··· Provided records

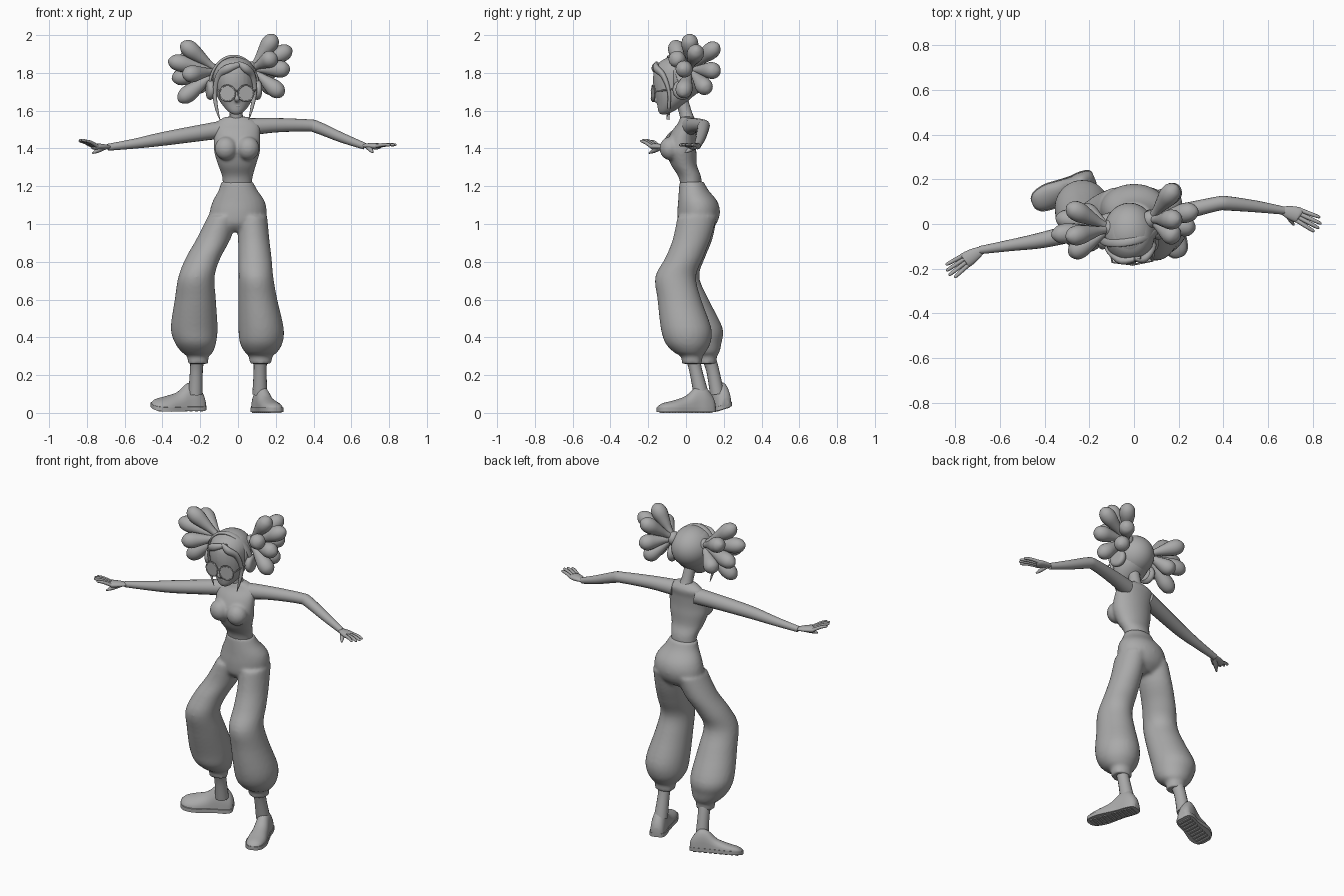
import bpy, bmesh, math
from mathutils import Vector, Matrix

default = bpy.data.objects.get("Cube")
if default:
    bpy.data.objects.remove(default, do_unlink=True)

grey = bpy.data.materials.new("plain_grey")
grey.use_nodes = True
grey.diffuse_color = (0.4, 0.4, 0.4, 1)
grey.node_tree.nodes["Principled BSDF"].inputs["Base Color"].default_value = (0.4, 0.4, 0.4, 1)


# ---------- helpers ----------
def spline(rows, steps=4):
    """Catmull-Rom interpolation of equal-length number rows."""
    out = []
    last = len(rows) - 1
    for i in range(last):
        a, b, c, d = (rows[min(max(k, 0), last)] for k in (i - 1, i, i + 1, i + 2))
        for s in range(steps):
            t = s / steps
            out.append([q + t / 2 * (r - p + t * (2 * p - 5 * q + 4 * r - e + t * (3 * (q - r) + e - p)))
                        for p, q, r, e in zip(a, b, c, d)])
    out.append(list(rows[-1]))
    return out


def skin(bm, rings):
    """Bridge rings of points and cap both ends."""
    loops = [[bm.verts.new(p) for p in ring] for ring in rings]
    n = len(loops[0])
    for low, high in zip(loops, loops[1:]):
        for i in range(n):
            bm.faces.new((low[i], low[(i + 1) % n], high[(i + 1) % n], high[i]))
    bm.faces.new(loops[0][::-1])
    bm.faces.new(loops[-1])


def stack(bm, rows, sides=28):
    """Level elliptical rings: x, y, z, half width, half depth."""
    rings = []
    for x, y, z, rx, ry in spline(rows):
        rings.append([(x + max(rx, .002) * math.cos(k * math.tau / sides),
                       y + max(ry, .002) * math.sin(k * math.tau / sides), z) for k in range(sides)])
    skin(bm, rings)


def tube(bm, rows, flat=1.0, up=(0, 0, 1), sides=16):
    """Tube along points x, y, z, radius; flat scales it along up."""
    rows = spline(rows)
    pts = [Vector(r[:3]) for r in rows]
    rings = []
    for i, p in enumerate(pts):
        t = (pts[min(i + 1, len(pts) - 1)] - pts[max(i - 1, 0)]).normalized()
        side = t.cross(Vector(up)).normalized()
        lift = side.cross(t) * flat
        r = max(rows[i][3], .001)
        rings.append([p + r * (side * math.cos(k * math.tau / sides) + lift * math.sin(k * math.tau / sides))
                      for k in range(sides)])
    skin(bm, rings)


def ball(bm, centre, size):
    m = Matrix.Translation(centre) @ Matrix.Diagonal((*size, 1))
    return bmesh.ops.create_uvsphere(bm, u_segments=32, v_segments=20, radius=1, matrix=m)


def finish(bm, name, voxel=0):
    bmesh.ops.recalc_face_normals(bm, faces=bm.faces)
    mesh = bpy.data.meshes.new(name)
    bm.to_mesh(mesh)
    bm.free()
    mesh.materials.append(grey)
    obj = bpy.data.objects.new(name, mesh)
    bpy.context.collection.objects.link(obj)
    bpy.ops.object.select_all(action='DESELECT')
    obj.select_set(True)
    bpy.context.view_layer.objects.active = obj
    bpy.ops.object.shade_smooth_by_angle(angle=math.radians(50))
    if voxel:
        fuse = obj.modifiers.new("fuse", 'REMESH')
        fuse.mode, fuse.voxel_size, fuse.use_smooth_shade = 'VOXEL', voxel, True
        soften = obj.modifiers.new("soften", 'SMOOTH')
        soften.factor, soften.iterations = 0.5, 6
    return obj


def part(name, build, *args, voxel=0, **kw):
    bm = bmesh.new()
    build(bm, *args, **kw)
    return finish(bm, name, voxel)


# ---------- torso and neck ----------
bm = bmesh.new()
stack(bm, [(-.005, .03, 1.18, .075, .055), (-.003, .02, 1.25, .081, .06), (-.005, -.01, 1.31, .1, .068),
           (-.005, -.025, 1.38, .121, .08), (-.005, -.025, 1.43, .123, .078), (-.005, -.01, 1.49, .122, .066),
           (-.005, .01, 1.535, .115, .052), (-.008, .005, 1.568, .06, .035)])
for s in (-1, 1):
    ball(bm, (s * .058 - .005, -.083, 1.4), (.06, .057, .062))
finish(bm, "torso", .008)
part("neck", tube, [(-.005, .012, 1.53, .045), (-.01, 0, 1.58, .034), (-.018, -.03, 1.68, .034)], up=(0, 1, 0))

# ---------- trousers ----------
bm = bmesh.new()
stack(bm, [(-.005, .03, 1.225, .084, .064), (0, .04, 1.18, .102, .078), (.004, .062, 1.12, .138, .104),
           (0, .067, 1.06, .151, .113), (-.005, .06, 1, .142, .1), (-.01, .055, .96, .08, .06)])
stack(bm, [(.075, .06, 1.04, .08, .105), (.083, .03, .92, .083, .1), (.09, -.01, .82, .088, .1),
           (.095, -.055, .72, .092, .108), (.105, -.035, .6, .103, .116), (.122, 0, .45, .12, .134),
           (.123, .01, .37, .113, .12), (.122, .02, .32, .085, .083), (.12, .03, .3, .063, .058),
           (.12, .032, .26, .06, .054)])
stack(bm, [(-.08, .06, 1.04, .08, .105), (-.13, .04, .92, .09, .1), (-.185, 0, .82, .092, .1),
           (-.22, -.03, .72, .096, .1), (-.226, .01, .6, .109, .11), (-.232, .07, .45, .124, .124),
           (-.225, .08, .37, .109, .108), (-.215, .1, .32, .082, .077), (-.212, .11, .3, .058, .054),
           (-.212, .112, .26, .055, .05)])
finish(bm, "trousers", .01)


# ---------- lower legs and shoes ----------
def shoe(side, heel, toe, roll):
    heel, toe = Vector(heel), Vector(toe)
    along = toe - heel
    across = along.normalized().cross(Vector((0, 0, 1)))
    profile = spline([(0, .022, .06), (.05, .038, .095), (.18, .045, .14), (.33, .044, .135), (.5, .049, .09),
                      (.72, .056, .066), (.9, .046, .052), (.98, .026, .036), (1, .01, .025)])

    def place(t, w, z):
        return heel + along * t + across * w + Vector((0, 0, z + w * roll))

    bm = bmesh.new()
    skin(bm, [[place(t, w * math.cos(a), .02 + max(h - .02, .005) * max(math.sin(a), 0) ** .8)
               for a in [k * math.tau / 24 for k in range(24)]] for t, w, h in profile])
    finish(bm, side + "_shoe")
    bm = bmesh.new()
    skin(bm, [[place(t, (w + .004) * s, z) for s, z in ((-1, .006), (1, .006), (1, .028), (-1, .028))]
              for t, w, h in profile])
    for k in range(9):
        t = .1 + k * .1
        skin(bm, [[place(t + d, s * .036, z) for s, z in ((-1, 0), (1, 0), (1, .01), (-1, .01))]
                  for d in (-.025, .025)])
    finish(bm, side + "_sole")


shoe("left", (.1, .15, 0), (.205, -.15, 0), 0)
shoe("right", (-.178, .21, .018), (-.455, .09, .018), .3)
part("left_ankle", tube, [(.12, .03, .32, .04), (.117, .05, .23, .034), (.116, .08, .1, .04)], up=(0, 1, 0))
part("right_ankle", tube, [(-.212, .11, .32, .04), (-.22, .14, .23, .034), (-.225, .165, .1, .038)], up=(0, 1, 0))

# ---------- arms and hands ----------
part("right_arm", tube, [(-.08, .012, 1.5, .047), (-.2, -.02, 1.482, .043), (-.4, -.07, 1.45, .036),
                         (-.55, -.095, 1.425, .026), (-.69, -.117, 1.406, .018)])
part("left_arm", tube, [(.07, .018, 1.515, .046), (.2, .05, 1.523, .038), (.37, .09, 1.522, .032),
                        (.42, .092, 1.512, .032), (.55, .078, 1.457, .026), (.67, .06, 1.412, .018)])


def hand(side, wrist, knuckles, tip, thumb_tip):
    wrist, knuckles, tip, thumb_tip = map(Vector, (wrist, knuckles, tip, thumb_tip))
    across = (tip - wrist).cross(Vector((0, 0, 1))).normalized()
    bm = bmesh.new()
    tube(bm, [(*wrist, .017), (*wrist.lerp(knuckles, .5), .03), (*knuckles, .035),
              (*knuckles.lerp(tip, .1), .026)], flat=.5)
    for k, reach in zip((-1.5, -.5, .5, 1.5), (.85, 1, .98, .85)):
        base = knuckles + across * k * .016
        end = knuckles.lerp(tip, reach) + across * k * .023
        mid = base.lerp(end, .55) + Vector((0, 0, .004))
        tube(bm, [(*base, .01), (*mid, .009), (*base.lerp(end, .92), .007), (*end, .002)], sides=10)
    start = wrist.lerp(knuckles, .3)
    tube(bm, [(*start, .014), (*start.lerp(thumb_tip, .6), .012), (*thumb_tip, .004)], sides=10)
    finish(bm, side + "_hand")


hand("right", (-.68, -.115, 1.408), (-.755, -.163, 1.41), (-.835, -.22, 1.447), (-.77, -.195, 1.375))
hand("left", (.66, .062, 1.415), (.735, .04, 1.412), (.835, -.01, 1.42), (.715, -.005, 1.378))

# ---------- head ----------
bm = bmesh.new()
stack(bm, [(-.01, -.12, 1.58, .018, .015), (-.01, -.105, 1.598, .045, .042), (-.012, -.078, 1.64, .078, .076),
           (-.016, -.06, 1.69, .1, .106), (-.02, -.05, 1.76, .112, .125), (-.02, -.046, 1.82, .108, .12),
           (-.02, -.045, 1.865, .078, .085), (-.02, -.045, 1.886, .03, .03)])
tube(bm, [(-.008, -.16, 1.71, .008), (-.006, -.172, 1.68, .011), (-.005, -.172, 1.662, .016),
          (-.005, -.155, 1.65, .008)], up=(1, 0, 0))
finish(bm, "head", .006)
part("lips", ball, (-.006, -.142, 1.627), (.022, .01, .009))

# ---------- glasses ----------
glasses = (("right", -.056, -.168, -.12), ("left", .042, -.165, .2))
for side, x, y, turn in glasses:
    frame = Matrix.Translation((x, y - .008, 1.692)) @ Matrix.Rotation(turn, 4, 'Z')
    rim = bmesh.new()
    tube(rim, [(*(frame @ Vector((.042 * math.cos(k * math.tau / 16), 0, .042 * math.sin(k * math.tau / 16)))), .004)
               for k in range(17)], up=(0, 1, 0), sides=8)
    finish(rim, side + "_glasses_rim")
    lens = bmesh.new()
    bmesh.ops.create_cone(lens, cap_ends=True, segments=32, radius1=.04, radius2=.04, depth=.004,
                          matrix=frame @ Matrix.Rotation(math.pi / 2, 4, 'X'))
    finish(lens, side + "_lens")
    outer = x + math.copysign(.042, x)
    part(side + "_glasses_arm", tube, [(outer, y, 1.7, .004), (outer * 1.1, -.1, 1.71, .004),
                                       (outer * 1.15, -.04, 1.715, .004)], sides=8)
part("glasses_bridge", tube, [(-.015, -.18, 1.7, .004), (-.007, -.183, 1.705, .004), (.002, -.18, 1.7, .004)])

# ---------- headphones ----------
hub, sideways, top = Vector((-.022, -.04, 1.725)), Vector((.128, .022, 0)), Vector((0, -.04, .163))
arc = [hub + sideways * math.cos(k * math.pi / 12) + top * math.sin(k * math.pi / 12) for k in range(13)]
part("headband", tube, [(*p, .008) for p in arc], flat=2.2, up=(0, -1, 0))
for side, s in (("left", 1), ("right", -1)):
    bm = bmesh.new()
    centre = hub + sideways * s * .95 - Vector((0, 0, .015))
    tube(bm, [(*(centre + sideways * s * d), r) for d, r in
              ((-.15, .04), (-.02, .052), (.1, .05), (.17, .036), (.18, .01))], sides=28)
    finish(bm, side + "_ear_cup")

# ---------- hair ----------
bm = bmesh.new()
ball(bm, (-.02, -.04, 1.773), (.118, .135, .12))
face = [f for f in bm.faces if f.calc_center_median().y < -.075 and f.calc_center_median().z < 1.835]
bmesh.ops.delete(bm, geom=face, context='FACES')
cap = finish(bm, "hair_cap")
cap.modifiers.new("thickness", 'SOLIDIFY').thickness = .008
part("right_fringe", tube, [(.03, -.15, 1.85, .008), (-.05, -.165, 1.825, .022), (-.1, -.13, 1.785, .018),
                            (-.122, -.1, 1.7, .012), (-.115, -.1, 1.62, .009), (-.095, -.1, 1.55, .002)],
     flat=.8, up=(0, 1, 0))
part("left_fringe", tube, [(.0, -.155, 1.855, .008), (.04, -.158, 1.825, .022), (.075, -.12, 1.785, .018),
                           (.088, -.09, 1.7, .012), (.075, -.09, 1.62, .009), (.056, -.09, 1.55, .002)],
     flat=.8, up=(0, 1, 0))

bunches = {
    "right": ((-.105, -.02, 1.81), [(-.3, -.06, 1.96), (-.37, -.05, 1.865), (-.3, .08, 1.9), (-.35, .03, 1.77),
                                    (-.29, -.14, 1.79), (-.315, -.04, 1.65), (-.24, .07, 1.71)]),
    "left": ((.07, .02, 1.82), [(.2, .02, 2), (.285, .06, 1.93), (.19, .17, 1.95), (.275, -.02, 1.82),
                                (.2, .175, 1.81), (.24, -.02, 1.68), (.2, .12, 1.7), (.2, -.07, 1.89)])}
lobe_shape = ((0, .016), (.25, .02), (.5, .034), (.72, .045), (.88, .039), (.97, .02), (1, .003))
for side, (root, tips) in bunches.items():
    bm = bmesh.new()
    root = Vector(root)
    for tip in map(Vector, tips):
        tube(bm, [(*root.lerp(tip, t), r) for t, r in lobe_shape], up=(0, 1, 0))
    ball(bm, root, (.035, .04, .04))
    finish(bm, side + "_hair_bunch")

······

Try it >>
"grey.use_nodes = True" marks the last line to keep. Retype every line from the start of the entries through that one, exactly, and drop the pictures.

Answer to the problem >>
import bpy, bmesh, math
from mathutils import Vector, Matrix

default = bpy.data.objects.get("Cube")
if default:
    bpy.data.objects.remove(default, do_unlink=True)

grey = bpy.data.materials.new("plain_grey")
grey.use_nodes = True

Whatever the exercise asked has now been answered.